# Input data:
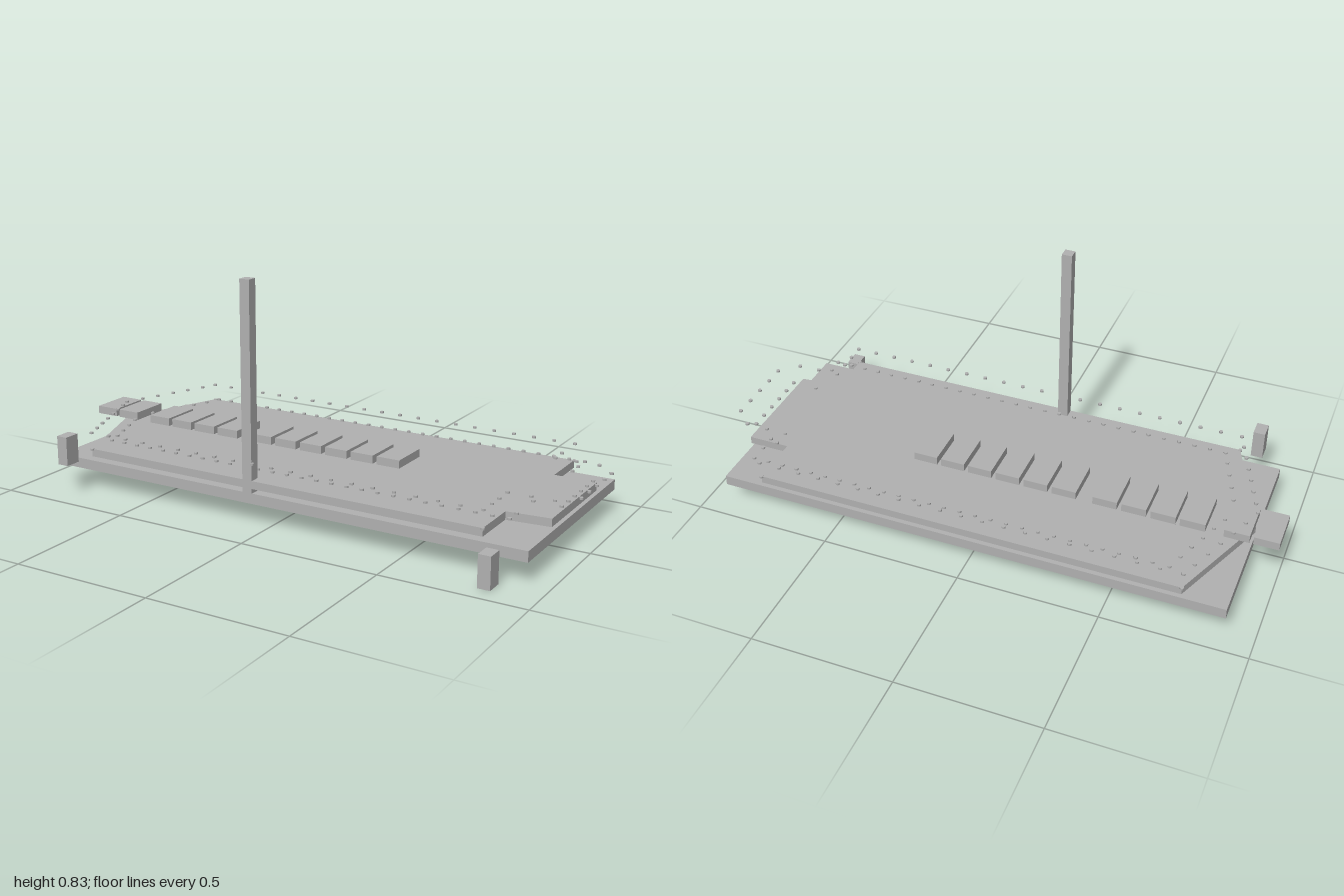
import * as THREE from 'three';

export function createModel() {
  const model = new THREE.Group();
  const grey = new THREE.MeshStandardMaterial({ color: 0xb0b0b0 });
  grey.name = 'plain grey';

  // Box given by its lower and upper limits on each axis
  function box(name, x0, x1, y0, y1, z0, z1) {
    const mesh = new THREE.Mesh(new THREE.BoxGeometry(x1 - x0, y1 - y0, z1 - z0), grey);
    mesh.position.set((x0 + x1) / 2, (y0 + y1) / 2, (z0 + z1) / 2);
    mesh.name = name;
    model.add(mesh);
  }

  // Base slab
  box('base', -0.9, 0.925, 0.072, 0.109, -0.427, 0.337);

  // Pointed deck with two notches at its square end, as [x, z] corners
  const outline = [
    [-0.75, -0.427], [0.775, -0.427], [0.775, -0.243], [0.925, -0.243],
    [0.925, 0.153], [0.775, 0.167], [0.775, 0.337], [-0.75, 0.337], [-0.9, -0.05],
  ];
  const shape = new THREE.Shape(outline.map(([x, z]) => new THREE.Vector2(x, -z)));
  const deckGeometry = new THREE.ExtrudeGeometry(shape, { depth: 0.028, bevelEnabled: false });
  deckGeometry.rotateX(-Math.PI / 2);
  const deck = new THREE.Mesh(deckGeometry, grey);
  deck.position.y = 0.125;
  deck.name = 'deck';
  model.add(deck);

  // Thin pins holding the deck above the base
  for (const x of [-0.86, 0.89]) box('deckPin', x - 0.001, x + 0.001, 0.109, 0.125, -0.083, -0.081);

  // Mast and the two side blocks
  box('mast', -0.103, -0.066, 0.109, 0.834, 0.3, 0.337);
  box('upperSideBlock', -0.825, -0.783, 0.11, 0.215, 0.375, 0.435);
  box('lowerSideBlock', 0.805, 0.848, 0, 0.11, 0.375, 0.435);

  // Row of flat blocks along the middle
  const starts = [-1, -0.9, -0.75, -0.648, -0.545, -0.442, -0.295, -0.191, -0.087, 0.017, 0.12, 0.223];
  for (const x of starts) box('flatBlock', x, x + 0.087, 0.164, 0.193, -0.153, -0.002);

  // Small floating studs, spaced along straight runs
  const studGeometry = new THREE.CylinderGeometry(0.007, 0.007, 0.007, 8);
  function studs(name, y, count, [x0, z0], [x1, z1]) {
    for (let i = 0; i < count; i++) {
      const t = count > 1 ? i / (count - 1) : 0;
      const stud = new THREE.Mesh(studGeometry, grey);
      stud.position.set(x0 + (x1 - x0) * t, y, z0 + (z1 - z0) * t);
      stud.name = name;
      model.add(stud);
    }
  }

  // Upper ring follows the deck edge
  const high = 0.213;
  studs('upperStud', high, 21, [-0.75, -0.427], [0.775, -0.427]);
  studs('upperStud', high, 21, [-0.75, 0.337], [0.775, 0.337]);
  studs('upperStud', high, 6, [-0.772, -0.37], [-0.9, -0.05]);
  studs('upperStud', high, 6, [-0.772, 0.28], [-0.883, -0.005]);
  studs('upperStud', high, 2, [0.775, -0.305], [0.775, -0.245]);
  studs('upperStud', high, 2, [0.85, -0.245], [0.93, -0.245]);
  studs('upperStud', high, 5, [0.993, -0.185], [0.993, 0.09]);
  studs('upperStud', high, 3, [0.93, 0.15], [0.775, 0.155]);
  studs('upperStud', high, 2, [0.775, 0.22], [0.775, 0.275]);

  // Middle ring sits further in
  const mid = 0.175;
  studs('middleStud', mid, 28, [-0.69, -0.368], [0.835, -0.368]);
  studs('middleStud', mid, 28, [-0.71, 0.275], [0.835, 0.275]);
  studs('middleStud', mid, 6, [-0.71, -0.31], [-0.82, -0.02]);
  studs('middleStud', mid, 4, [-0.73, 0.22], [-0.8, 0.03]);
  studs('middleStud', mid, 2, [0.835, -0.305], [0.835, -0.25]);
  studs('middleStud', mid, 6, [0.93, -0.19], [0.93, 0.09]);
  studs('middleStud', mid, 2, [0.835, 0.09], [0.835, 0.22]);

  // Corner studs flush with the deck
  for (const z of [-0.427, 0.337]) studs('deckStud', 0.151, 2, [-0.75, z], [0.775, z]);

  return model;
}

# What you will do:
Would you print exactly, and only, the lines of the data above from the line with "mesh.position.set((x0 + x1)" through the line with "const deckGeometry = new", inclusive?

# Response below:
    mesh.position.set((x0 + x1) / 2, (y0 + y1) / 2, (z0 + z1) / 2);
    mesh.name = name;
    model.add(mesh);
  }

  // Base slab
  box('base', -0.9, 0.925, 0.072, 0.109, -0.427, 0.337);

  // Pointed deck with two notches at its square end, as [x, z] corners
  const outline = [
    [-0.75, -0.427], [0.775, -0.427], [0.775, -0.243], [0.925, -0.243],
    [0.925, 0.153], [0.775, 0.167], [0.775, 0.337], [-0.75, 0.337], [-0.9, -0.05],
  ];
  const shape = new THREE.Shape(outline.map(([x, z]) => new THREE.Vector2(x, -z)));
  const deckGeometry = new THREE.ExtrudeGeometry(shape, { depth: 0.028, bevelEnabled: false });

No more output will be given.